**Work to be completed:**
The full listing below should be printed word for word.

[Given entries]

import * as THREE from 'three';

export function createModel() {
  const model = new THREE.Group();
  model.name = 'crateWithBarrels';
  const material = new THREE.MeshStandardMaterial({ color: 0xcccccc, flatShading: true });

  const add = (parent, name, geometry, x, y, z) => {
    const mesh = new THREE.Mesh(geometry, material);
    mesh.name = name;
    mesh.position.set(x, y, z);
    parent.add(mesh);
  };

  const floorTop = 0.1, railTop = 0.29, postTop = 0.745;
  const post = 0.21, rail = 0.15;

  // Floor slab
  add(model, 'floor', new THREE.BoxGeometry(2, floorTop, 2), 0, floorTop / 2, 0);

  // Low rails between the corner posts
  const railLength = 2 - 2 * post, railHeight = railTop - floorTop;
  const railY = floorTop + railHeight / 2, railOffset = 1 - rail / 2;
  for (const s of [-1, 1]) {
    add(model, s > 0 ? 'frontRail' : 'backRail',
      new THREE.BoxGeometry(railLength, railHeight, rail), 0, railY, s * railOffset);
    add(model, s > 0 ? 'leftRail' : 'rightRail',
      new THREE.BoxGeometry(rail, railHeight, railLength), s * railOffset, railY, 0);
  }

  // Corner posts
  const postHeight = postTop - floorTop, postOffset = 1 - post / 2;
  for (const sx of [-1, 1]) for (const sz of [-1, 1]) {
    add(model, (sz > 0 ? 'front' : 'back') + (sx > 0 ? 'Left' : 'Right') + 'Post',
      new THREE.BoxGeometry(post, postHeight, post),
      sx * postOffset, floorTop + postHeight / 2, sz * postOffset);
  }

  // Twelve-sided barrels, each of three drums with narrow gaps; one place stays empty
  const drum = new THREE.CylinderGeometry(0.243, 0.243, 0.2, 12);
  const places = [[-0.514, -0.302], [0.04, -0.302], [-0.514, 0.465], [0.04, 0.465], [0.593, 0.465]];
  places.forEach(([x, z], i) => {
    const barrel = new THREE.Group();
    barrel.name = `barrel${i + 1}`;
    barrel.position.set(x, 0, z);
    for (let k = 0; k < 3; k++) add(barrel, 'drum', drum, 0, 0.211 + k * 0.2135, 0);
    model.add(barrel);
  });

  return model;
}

[/Given entries]

**Written response:**
import * as THREE from 'three';

export function createModel() {
  const model = new THREE.Group();
  model.name = 'crateWithBarrels';
  const material = new THREE.MeshStandardMaterial({ color: 0xcccccc, flatShading: true });

  const add = (parent, name, geometry, x, y, z) => {
    const mesh = new THREE.Mesh(geometry, material);
    mesh.name = name;
    mesh.position.set(x, y, z);
    parent.add(mesh);
  };

  const floorTop = 0.1, railTop = 0.29, postTop = 0.745;
  const post = 0.21, rail = 0.15;

  // Floor slab
  add(model, 'floor', new THREE.BoxGeometry(2, floorTop, 2), 0, floorTop / 2, 0);

  // Low rails between the corner posts
  const railLength = 2 - 2 * post, railHeight = railTop - floorTop;
  const railY = floorTop + railHeight / 2, railOffset = 1 - rail / 2;
  for (const s of [-1, 1]) {
    add(model, s > 0 ? 'frontRail' : 'backRail',
      new THREE.BoxGeometry(railLength, railHeight, rail), 0, railY, s * railOffset);
    add(model, s > 0 ? 'leftRail' : 'rightRail',
      new THREE.BoxGeometry(rail, railHeight, railLength), s * railOffset, railY, 0);
  }

  // Corner posts
  const postHeight = postTop - floorTop, postOffset = 1 - post / 2;
  for (const sx of [-1, 1]) for (const sz of [-1, 1]) {
    add(model, (sz > 0 ? 'front' : 'back') + (sx > 0 ? 'Left' : 'Right') + 'Post',
      new THREE.BoxGeometry(post, postHeight, post),
      sx * postOffset, floorTop + postHeight / 2, sz * postOffset);
  }

  // Twelve-sided barrels, each of three drums with narrow gaps; one place stays empty
  const drum = new THREE.CylinderGeometry(0.243, 0.243, 0.2, 12);
  const places = [[-0.514, -0.302], [0.04, -0.302], [-0.514, 0.465], [0.04, 0.465], [0.593, 0.465]];
  places.forEach(([x, z], i) => {
    const barrel = new THREE.Group();
    barrel.name = `barrel${i + 1}`;
    barrel.position.set(x, 0, z);
    for (let k = 0; k < 3; k++) add(barrel, 'drum', drum, 0, 0.211 + k * 0.2135, 0);
    model.add(barrel);
  });

  return model;
}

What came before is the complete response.